== Problem requirements ==
Only one stretch of the listing below is wanted. Begin at the line that has "z_max = max(k", stop after the line that has "p = cat([Vector(q)", and repeat every line in between exactly.

== Provided entries ==
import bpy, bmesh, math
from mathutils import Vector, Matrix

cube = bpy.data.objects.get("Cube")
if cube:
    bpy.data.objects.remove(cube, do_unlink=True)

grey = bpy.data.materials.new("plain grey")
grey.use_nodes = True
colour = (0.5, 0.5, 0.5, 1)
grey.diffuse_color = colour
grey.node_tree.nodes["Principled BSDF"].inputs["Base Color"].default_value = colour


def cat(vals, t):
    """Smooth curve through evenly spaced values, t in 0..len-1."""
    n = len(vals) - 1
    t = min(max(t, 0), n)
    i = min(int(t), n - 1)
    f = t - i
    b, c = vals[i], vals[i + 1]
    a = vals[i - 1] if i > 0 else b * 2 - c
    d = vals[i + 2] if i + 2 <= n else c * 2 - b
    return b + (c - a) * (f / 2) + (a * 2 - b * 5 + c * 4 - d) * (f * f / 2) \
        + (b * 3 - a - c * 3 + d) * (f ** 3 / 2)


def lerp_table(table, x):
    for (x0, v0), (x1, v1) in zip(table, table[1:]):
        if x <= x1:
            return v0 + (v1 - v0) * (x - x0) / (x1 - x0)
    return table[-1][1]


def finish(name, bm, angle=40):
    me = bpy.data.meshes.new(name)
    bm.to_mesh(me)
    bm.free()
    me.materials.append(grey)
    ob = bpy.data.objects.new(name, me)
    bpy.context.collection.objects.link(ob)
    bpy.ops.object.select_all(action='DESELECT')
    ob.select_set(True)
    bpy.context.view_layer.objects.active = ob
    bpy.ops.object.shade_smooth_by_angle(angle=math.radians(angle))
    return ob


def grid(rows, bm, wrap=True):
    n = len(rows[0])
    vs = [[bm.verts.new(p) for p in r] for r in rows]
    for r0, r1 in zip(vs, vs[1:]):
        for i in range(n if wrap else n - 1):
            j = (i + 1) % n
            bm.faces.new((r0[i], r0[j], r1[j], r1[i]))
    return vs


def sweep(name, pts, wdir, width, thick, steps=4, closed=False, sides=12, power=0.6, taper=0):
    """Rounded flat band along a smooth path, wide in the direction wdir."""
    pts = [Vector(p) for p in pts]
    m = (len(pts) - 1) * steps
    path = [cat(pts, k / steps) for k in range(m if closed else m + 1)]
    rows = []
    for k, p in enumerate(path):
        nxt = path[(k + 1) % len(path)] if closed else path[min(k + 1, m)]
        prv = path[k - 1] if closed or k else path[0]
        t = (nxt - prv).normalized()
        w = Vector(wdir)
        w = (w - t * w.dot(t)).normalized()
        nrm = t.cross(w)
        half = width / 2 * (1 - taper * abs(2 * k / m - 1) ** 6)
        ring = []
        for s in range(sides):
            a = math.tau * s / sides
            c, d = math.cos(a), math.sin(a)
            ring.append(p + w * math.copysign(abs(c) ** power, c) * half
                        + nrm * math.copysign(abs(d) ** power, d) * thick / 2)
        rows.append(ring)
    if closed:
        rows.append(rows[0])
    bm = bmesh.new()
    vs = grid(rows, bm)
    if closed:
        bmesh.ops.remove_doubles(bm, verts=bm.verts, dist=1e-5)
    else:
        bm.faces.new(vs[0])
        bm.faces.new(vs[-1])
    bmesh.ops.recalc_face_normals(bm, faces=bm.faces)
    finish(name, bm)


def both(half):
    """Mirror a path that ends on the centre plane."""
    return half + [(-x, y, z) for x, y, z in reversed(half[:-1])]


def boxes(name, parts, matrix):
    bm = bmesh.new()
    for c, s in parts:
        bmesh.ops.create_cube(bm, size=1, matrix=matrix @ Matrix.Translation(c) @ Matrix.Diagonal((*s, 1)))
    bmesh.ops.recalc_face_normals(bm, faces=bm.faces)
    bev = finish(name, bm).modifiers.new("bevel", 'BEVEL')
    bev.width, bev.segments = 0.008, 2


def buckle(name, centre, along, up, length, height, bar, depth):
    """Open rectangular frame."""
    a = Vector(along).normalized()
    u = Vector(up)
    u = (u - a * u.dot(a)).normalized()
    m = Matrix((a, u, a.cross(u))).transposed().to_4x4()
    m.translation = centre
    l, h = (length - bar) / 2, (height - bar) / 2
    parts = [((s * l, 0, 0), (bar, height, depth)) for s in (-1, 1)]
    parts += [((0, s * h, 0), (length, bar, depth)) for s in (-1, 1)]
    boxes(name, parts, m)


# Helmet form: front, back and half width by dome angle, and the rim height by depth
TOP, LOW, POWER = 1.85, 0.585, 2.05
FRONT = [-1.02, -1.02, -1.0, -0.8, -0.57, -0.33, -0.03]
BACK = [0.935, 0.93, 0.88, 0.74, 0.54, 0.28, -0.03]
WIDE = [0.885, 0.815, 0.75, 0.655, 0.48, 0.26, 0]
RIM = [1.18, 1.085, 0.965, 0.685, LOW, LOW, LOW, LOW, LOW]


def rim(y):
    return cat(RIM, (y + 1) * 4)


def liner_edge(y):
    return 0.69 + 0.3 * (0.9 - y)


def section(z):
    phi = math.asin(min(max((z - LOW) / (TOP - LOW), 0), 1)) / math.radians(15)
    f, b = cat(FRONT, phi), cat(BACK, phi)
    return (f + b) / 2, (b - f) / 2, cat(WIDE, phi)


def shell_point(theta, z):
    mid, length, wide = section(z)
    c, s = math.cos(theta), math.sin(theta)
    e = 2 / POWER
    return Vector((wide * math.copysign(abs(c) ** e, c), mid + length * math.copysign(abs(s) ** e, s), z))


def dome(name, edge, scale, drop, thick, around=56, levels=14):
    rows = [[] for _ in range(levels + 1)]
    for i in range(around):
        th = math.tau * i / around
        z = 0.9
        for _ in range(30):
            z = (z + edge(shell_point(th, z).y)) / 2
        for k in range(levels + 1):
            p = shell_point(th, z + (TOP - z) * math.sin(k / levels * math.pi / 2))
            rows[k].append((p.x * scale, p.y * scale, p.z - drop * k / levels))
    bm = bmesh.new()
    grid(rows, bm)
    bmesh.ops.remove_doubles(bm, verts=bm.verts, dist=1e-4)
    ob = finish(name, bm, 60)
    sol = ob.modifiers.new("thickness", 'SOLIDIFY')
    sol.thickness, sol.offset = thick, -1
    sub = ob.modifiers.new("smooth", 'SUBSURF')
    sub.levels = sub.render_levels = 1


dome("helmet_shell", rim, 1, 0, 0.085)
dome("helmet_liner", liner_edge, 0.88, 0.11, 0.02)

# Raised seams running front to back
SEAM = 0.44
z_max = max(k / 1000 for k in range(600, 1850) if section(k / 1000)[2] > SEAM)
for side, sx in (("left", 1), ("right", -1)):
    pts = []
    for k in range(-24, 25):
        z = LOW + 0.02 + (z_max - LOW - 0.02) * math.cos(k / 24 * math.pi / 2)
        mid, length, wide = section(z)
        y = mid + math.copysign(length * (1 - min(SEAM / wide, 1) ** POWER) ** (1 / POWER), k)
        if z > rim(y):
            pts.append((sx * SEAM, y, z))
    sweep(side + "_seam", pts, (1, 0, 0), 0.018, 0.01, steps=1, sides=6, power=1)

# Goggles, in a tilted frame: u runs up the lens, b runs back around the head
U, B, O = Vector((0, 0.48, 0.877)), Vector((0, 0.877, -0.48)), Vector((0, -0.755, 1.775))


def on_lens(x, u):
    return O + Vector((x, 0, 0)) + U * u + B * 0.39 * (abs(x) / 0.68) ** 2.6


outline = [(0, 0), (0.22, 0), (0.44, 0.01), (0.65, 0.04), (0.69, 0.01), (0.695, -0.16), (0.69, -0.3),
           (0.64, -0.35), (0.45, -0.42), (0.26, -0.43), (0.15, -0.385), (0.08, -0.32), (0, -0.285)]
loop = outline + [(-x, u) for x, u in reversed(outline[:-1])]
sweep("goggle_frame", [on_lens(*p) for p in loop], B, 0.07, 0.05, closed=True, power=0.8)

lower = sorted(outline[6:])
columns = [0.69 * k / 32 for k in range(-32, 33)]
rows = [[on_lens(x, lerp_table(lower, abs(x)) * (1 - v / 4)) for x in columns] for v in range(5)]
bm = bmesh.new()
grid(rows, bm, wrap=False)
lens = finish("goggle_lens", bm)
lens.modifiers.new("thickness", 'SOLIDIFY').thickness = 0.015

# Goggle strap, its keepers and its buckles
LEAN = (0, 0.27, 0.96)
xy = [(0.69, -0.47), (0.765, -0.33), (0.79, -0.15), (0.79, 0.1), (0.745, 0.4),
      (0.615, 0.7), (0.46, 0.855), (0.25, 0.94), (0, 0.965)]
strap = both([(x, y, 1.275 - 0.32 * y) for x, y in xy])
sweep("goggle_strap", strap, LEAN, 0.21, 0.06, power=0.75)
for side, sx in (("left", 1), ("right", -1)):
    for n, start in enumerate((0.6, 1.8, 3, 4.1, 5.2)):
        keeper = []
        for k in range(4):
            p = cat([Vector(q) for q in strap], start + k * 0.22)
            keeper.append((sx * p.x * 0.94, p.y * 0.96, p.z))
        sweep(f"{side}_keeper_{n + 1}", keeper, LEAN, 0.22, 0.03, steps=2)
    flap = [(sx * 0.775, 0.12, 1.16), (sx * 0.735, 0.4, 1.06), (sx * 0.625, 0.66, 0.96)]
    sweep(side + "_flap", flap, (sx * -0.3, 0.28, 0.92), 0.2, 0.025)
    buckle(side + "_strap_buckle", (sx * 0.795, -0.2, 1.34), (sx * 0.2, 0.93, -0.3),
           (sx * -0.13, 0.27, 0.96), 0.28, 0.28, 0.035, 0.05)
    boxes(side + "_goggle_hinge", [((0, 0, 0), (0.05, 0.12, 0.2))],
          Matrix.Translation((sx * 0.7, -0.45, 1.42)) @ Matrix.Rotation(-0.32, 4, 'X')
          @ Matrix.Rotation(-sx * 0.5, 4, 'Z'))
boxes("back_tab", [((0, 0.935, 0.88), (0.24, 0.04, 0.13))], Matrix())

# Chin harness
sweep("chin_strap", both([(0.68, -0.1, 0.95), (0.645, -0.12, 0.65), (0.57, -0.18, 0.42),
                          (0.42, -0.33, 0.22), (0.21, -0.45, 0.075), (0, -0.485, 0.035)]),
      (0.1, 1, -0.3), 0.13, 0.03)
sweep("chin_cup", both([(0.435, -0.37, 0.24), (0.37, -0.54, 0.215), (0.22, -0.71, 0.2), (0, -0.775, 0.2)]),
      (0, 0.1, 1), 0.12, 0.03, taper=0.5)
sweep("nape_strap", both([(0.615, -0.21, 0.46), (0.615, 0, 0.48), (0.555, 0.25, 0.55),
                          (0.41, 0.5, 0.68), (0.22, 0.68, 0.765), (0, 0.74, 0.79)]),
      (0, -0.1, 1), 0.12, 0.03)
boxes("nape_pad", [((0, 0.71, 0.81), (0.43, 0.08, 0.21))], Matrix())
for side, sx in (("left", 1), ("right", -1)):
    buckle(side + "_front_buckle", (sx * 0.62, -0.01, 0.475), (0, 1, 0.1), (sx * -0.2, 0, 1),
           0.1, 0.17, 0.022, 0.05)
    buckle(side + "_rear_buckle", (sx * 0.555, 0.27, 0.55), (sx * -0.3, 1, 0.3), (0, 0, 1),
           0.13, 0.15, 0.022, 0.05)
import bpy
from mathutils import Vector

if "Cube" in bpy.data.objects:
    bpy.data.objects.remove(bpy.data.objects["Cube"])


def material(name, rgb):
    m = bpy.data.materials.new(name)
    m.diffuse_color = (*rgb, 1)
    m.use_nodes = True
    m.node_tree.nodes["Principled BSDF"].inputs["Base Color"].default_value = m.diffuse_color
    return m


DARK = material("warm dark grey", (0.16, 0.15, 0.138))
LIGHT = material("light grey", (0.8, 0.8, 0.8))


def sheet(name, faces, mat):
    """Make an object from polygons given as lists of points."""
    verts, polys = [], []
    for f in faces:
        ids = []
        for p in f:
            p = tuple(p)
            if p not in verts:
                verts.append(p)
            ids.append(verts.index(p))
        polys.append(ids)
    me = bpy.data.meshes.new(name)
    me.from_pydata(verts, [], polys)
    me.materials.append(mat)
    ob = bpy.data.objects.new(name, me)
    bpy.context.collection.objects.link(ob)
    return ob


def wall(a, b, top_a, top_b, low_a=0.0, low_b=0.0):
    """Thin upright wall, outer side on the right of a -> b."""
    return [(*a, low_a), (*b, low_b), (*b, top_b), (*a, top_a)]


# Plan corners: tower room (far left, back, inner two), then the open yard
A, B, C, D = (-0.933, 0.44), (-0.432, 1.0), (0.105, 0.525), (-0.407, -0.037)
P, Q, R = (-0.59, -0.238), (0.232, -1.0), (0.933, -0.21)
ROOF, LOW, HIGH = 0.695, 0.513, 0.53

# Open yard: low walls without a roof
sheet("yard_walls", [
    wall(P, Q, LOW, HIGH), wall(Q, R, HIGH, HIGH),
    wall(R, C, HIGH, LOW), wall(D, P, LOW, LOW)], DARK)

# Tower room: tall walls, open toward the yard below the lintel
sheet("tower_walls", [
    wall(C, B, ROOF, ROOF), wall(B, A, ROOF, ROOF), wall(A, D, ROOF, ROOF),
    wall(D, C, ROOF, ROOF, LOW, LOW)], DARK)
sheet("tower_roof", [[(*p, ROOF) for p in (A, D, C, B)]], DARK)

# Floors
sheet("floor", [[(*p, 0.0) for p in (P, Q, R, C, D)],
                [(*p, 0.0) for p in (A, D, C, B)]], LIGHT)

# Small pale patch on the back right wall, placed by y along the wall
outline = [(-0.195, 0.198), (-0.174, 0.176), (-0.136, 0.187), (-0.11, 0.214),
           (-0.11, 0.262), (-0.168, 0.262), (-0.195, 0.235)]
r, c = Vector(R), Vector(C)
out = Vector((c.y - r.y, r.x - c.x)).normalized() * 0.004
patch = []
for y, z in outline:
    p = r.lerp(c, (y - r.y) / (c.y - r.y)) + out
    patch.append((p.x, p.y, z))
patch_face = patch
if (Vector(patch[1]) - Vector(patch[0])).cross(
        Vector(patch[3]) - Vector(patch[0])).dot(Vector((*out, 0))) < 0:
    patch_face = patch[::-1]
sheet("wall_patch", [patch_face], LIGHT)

== Written solution ==
z_max = max(k / 1000 for k in range(600, 1850) if section(k / 1000)[2] > SEAM)
for side, sx in (("left", 1), ("right", -1)):
    pts = []
    for k in range(-24, 25):
        z = LOW + 0.02 + (z_max - LOW - 0.02) * math.cos(k / 24 * math.pi / 2)
        mid, length, wide = section(z)
        y = mid + math.copysign(length * (1 - min(SEAM / wide, 1) ** POWER) ** (1 / POWER), k)
        if z > rim(y):
            pts.append((sx * SEAM, y, z))
    sweep(side + "_seam", pts, (1, 0, 0), 0.018, 0.01, steps=1, sides=6, power=1)

# Goggles, in a tilted frame: u runs up the lens, b runs back around the head
U, B, O = Vector((0, 0.48, 0.877)), Vector((0, 0.877, -0.48)), Vector((0, -0.755, 1.775))


def on_lens(x, u):
    return O + Vector((x, 0, 0)) + U * u + B * 0.39 * (abs(x) / 0.68) ** 2.6


outline = [(0, 0), (0.22, 0), (0.44, 0.01), (0.65, 0.04), (0.69, 0.01), (0.695, -0.16), (0.69, -0.3),
           (0.64, -0.35), (0.45, -0.42), (0.26, -0.43), (0.15, -0.385), (0.08, -0.32), (0, -0.285)]
loop = outline + [(-x, u) for x, u in reversed(outline[:-1])]
sweep("goggle_frame", [on_lens(*p) for p in loop], B, 0.07, 0.05, closed=True, power=0.8)

lower = sorted(outline[6:])
columns = [0.69 * k / 32 for k in range(-32, 33)]
rows = [[on_lens(x, lerp_table(lower, abs(x)) * (1 - v / 4)) for x in columns] for v in range(5)]
bm = bmesh.new()
grid(rows, bm, wrap=False)
lens = finish("goggle_lens", bm)
lens.modifiers.new("thickness", 'SOLIDIFY').thickness = 0.015

# Goggle strap, its keepers and its buckles
LEAN = (0, 0.27, 0.96)
xy = [(0.69, -0.47), (0.765, -0.33), (0.79, -0.15), (0.79, 0.1), (0.745, 0.4),
      (0.615, 0.7), (0.46, 0.855), (0.25, 0.94), (0, 0.965)]
strap = both([(x, y, 1.275 - 0.32 * y) for x, y in xy])
sweep("goggle_strap", strap, LEAN, 0.21, 0.06, power=0.75)
for side, sx in (("left", 1), ("right", -1)):
    for n, start in enumerate((0.6, 1.8, 3, 4.1, 5.2)):
        keeper = []
        for k in range(4):
            p = cat([Vector(q) for q in strap], start + k * 0.22)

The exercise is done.